If the FTC lets Google off with voluntary undertakings Europe should take a different view.
Rumours have been circulating this week that Google may ‘voluntarily’ make some changes to the way it conducts its search business and thereby avoid any action or indeed even censure from the FTC. Whilst the actual decision of the FTC is still unknown, what is clear is that the situation in Europe is very different.
This news comes as a grave disappointment to the scores of companies that had put their faith in the FTC to protect them from the full brunt of Google’s monopoly power. However it is clear is that the situation in Europe is very different.
Not only is Google’s dominance even higher in the EU countries – in excess of 93% in some – giving it extraordinary market power which simply cannot be ignored, but the case in Europe is not simply Google vs. the European Commission. There are 19 other parties – all complainants that have raised specific, well documented and serious complaints against Google’s abuse of its dominant position. Each of these complaints has rights and each will need to be satisfied that any settlement addresses the issues at the heart of their complaints. As ICOMP member Dan Savage, CEO of Tradecomet.com said, “should the FTC not act it will hand Google a free hand as it continues to increase its dominance of worldwide web. Comparison shopping sites are already on the endangered species list as Google’s own service, Google Shopping, receives increasing prominence on the top half of the first page of search results. This kind of concentration of power has serious consequences in the long run”.

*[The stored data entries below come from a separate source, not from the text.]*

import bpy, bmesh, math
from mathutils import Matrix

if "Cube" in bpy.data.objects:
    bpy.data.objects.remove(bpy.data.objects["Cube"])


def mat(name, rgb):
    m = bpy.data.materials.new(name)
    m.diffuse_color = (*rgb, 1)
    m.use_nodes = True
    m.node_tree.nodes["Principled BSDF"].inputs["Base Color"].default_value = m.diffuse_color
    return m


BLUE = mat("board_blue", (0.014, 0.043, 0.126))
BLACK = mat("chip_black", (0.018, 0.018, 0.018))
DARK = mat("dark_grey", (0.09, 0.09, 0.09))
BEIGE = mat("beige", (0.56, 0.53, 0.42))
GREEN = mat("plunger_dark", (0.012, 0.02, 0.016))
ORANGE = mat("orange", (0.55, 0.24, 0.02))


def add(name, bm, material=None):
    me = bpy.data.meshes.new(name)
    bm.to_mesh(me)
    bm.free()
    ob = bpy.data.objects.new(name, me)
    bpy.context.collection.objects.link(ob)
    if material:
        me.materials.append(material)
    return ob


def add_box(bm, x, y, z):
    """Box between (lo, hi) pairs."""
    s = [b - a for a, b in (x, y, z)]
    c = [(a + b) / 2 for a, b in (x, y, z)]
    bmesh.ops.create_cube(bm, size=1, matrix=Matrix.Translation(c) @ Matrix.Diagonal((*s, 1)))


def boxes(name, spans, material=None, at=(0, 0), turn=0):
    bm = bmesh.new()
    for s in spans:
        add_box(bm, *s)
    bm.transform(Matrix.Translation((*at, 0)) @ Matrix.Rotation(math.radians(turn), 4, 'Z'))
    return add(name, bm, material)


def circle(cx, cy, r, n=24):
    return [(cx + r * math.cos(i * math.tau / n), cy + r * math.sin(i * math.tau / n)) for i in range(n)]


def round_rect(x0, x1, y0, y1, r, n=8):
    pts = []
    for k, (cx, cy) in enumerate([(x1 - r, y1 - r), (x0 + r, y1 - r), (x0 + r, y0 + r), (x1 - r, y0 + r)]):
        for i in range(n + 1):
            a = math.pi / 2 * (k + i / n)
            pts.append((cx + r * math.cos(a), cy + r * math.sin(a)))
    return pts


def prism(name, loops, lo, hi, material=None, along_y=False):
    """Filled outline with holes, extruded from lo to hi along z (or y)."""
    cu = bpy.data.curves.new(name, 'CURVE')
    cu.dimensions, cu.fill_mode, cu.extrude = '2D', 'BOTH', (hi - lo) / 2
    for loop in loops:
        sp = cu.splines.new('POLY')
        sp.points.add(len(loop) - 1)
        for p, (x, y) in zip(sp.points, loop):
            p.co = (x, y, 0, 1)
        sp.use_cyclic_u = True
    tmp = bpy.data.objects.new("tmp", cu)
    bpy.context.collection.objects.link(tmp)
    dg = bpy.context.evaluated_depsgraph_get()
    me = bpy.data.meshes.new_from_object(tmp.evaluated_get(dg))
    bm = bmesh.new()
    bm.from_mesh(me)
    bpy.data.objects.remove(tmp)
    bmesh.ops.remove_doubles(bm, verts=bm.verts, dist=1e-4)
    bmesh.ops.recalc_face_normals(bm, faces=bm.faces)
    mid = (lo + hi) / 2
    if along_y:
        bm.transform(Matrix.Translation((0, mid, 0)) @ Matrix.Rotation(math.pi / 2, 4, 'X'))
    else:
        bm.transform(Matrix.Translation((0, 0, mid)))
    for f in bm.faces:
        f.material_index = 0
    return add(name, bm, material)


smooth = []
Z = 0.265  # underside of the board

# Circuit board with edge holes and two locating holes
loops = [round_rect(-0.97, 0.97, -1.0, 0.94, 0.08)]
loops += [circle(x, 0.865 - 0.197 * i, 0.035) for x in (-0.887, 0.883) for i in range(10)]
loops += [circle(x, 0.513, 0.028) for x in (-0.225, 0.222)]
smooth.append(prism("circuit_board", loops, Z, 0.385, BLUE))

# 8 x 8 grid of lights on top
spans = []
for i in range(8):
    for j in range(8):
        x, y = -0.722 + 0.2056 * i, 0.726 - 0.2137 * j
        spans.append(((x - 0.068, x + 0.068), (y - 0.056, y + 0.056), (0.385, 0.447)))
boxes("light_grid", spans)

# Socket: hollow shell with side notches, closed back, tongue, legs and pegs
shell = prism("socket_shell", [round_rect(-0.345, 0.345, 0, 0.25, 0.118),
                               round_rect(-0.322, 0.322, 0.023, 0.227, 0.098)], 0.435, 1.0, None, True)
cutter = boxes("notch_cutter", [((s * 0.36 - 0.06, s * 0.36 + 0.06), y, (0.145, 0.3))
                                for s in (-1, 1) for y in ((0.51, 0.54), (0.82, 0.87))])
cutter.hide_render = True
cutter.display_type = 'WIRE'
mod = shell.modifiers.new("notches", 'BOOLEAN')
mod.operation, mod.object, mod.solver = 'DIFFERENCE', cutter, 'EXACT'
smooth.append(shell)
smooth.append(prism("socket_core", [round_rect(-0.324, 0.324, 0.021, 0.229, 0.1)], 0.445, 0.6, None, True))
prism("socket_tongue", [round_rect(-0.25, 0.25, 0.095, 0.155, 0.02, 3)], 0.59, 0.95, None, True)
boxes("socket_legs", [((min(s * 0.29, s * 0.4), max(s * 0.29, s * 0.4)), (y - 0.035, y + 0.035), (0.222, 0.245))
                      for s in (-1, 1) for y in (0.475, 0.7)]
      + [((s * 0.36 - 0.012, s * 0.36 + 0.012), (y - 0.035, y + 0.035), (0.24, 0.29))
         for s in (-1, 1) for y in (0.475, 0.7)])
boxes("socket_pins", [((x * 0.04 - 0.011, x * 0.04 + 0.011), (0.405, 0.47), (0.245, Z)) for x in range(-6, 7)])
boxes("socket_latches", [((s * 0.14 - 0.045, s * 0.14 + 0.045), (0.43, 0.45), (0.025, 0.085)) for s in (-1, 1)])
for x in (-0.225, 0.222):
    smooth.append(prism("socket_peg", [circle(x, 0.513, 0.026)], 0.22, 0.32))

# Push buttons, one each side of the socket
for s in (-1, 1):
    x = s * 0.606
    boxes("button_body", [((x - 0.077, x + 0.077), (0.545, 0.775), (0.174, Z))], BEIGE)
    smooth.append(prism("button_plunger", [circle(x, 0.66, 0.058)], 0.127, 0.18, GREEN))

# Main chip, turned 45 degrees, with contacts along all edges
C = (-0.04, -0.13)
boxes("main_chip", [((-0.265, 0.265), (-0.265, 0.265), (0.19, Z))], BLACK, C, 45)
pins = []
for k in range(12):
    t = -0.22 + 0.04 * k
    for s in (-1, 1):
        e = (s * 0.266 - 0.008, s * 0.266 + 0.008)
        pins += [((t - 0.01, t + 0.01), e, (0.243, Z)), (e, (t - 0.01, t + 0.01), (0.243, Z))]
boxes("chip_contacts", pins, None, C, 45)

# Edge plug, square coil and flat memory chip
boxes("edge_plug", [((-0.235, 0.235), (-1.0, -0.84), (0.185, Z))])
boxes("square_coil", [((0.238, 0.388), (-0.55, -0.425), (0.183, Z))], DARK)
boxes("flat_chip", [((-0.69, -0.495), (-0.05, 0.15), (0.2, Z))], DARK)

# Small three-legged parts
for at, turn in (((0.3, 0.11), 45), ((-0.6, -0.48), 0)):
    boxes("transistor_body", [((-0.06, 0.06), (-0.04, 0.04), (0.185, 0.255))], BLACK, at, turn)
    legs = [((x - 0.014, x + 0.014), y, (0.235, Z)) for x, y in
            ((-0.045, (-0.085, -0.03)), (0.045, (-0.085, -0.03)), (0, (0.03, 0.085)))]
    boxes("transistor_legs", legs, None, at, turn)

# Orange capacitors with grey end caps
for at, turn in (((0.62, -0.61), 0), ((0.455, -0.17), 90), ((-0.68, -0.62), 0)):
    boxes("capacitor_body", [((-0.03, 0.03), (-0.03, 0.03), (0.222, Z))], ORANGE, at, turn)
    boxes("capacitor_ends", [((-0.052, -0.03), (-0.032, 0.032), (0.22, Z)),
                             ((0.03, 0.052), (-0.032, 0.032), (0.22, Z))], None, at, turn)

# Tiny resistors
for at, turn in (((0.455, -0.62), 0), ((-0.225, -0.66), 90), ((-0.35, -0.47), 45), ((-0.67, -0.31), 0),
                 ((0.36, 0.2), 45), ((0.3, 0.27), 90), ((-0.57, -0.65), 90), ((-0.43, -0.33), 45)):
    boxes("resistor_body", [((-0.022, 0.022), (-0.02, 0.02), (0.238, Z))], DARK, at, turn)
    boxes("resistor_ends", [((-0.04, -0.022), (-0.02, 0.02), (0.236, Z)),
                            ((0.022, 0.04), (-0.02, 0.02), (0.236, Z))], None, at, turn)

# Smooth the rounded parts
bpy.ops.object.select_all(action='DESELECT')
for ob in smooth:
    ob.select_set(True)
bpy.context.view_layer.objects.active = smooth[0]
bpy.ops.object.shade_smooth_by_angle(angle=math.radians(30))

It is therefore very unlikely that Google will escape in Europe with a weak voluntary undertaking to make some changes to elements of its search business.
The FTC and the EC operate under very different legislative frameworks and are dealing with substantially different market realities. The European Commission has an excellent record of winning its cases and bringing effective remedies against abusive dominant players. There is plenty of evidence that demonstrates the harm that Google´s behaviour is causing in the EU and so every chance that a robust set of solutions will be imposed on Google.
However, Google’s track record of obfuscation and avoidance of responsibility make any ‘voluntary’ actions extremely hard to take seriously. As documented in a Senate hearing in September 2011, Google has knowingly disregarded business agreements, making use of its search monopoly to force competitors to fall into line as well as claiming competitor content to be its own. Merely requiring Google to “label” manipulated search results, will do nothing to help consumers or promote competition nor will it truly address the underlying issues at hand. Indeed, if Google will not abide to the terms of a contract then how can regulators trust that the company will abide to voluntary agreements? Furthermore, labelling and other “cosmetic” actions will not address the harm already done to entrepreneurs around the world and equally will not restrict Google from continuing to act belligerently in the future.
The FTC´s decision should not, therefore, preclude the European Commission from responding robustly to the overwhelming number of complaints and concerns which have been raised against Google over the last two years in Europe. Thousands of European businesses and jobs depend on it.
The ICOMP Secretariat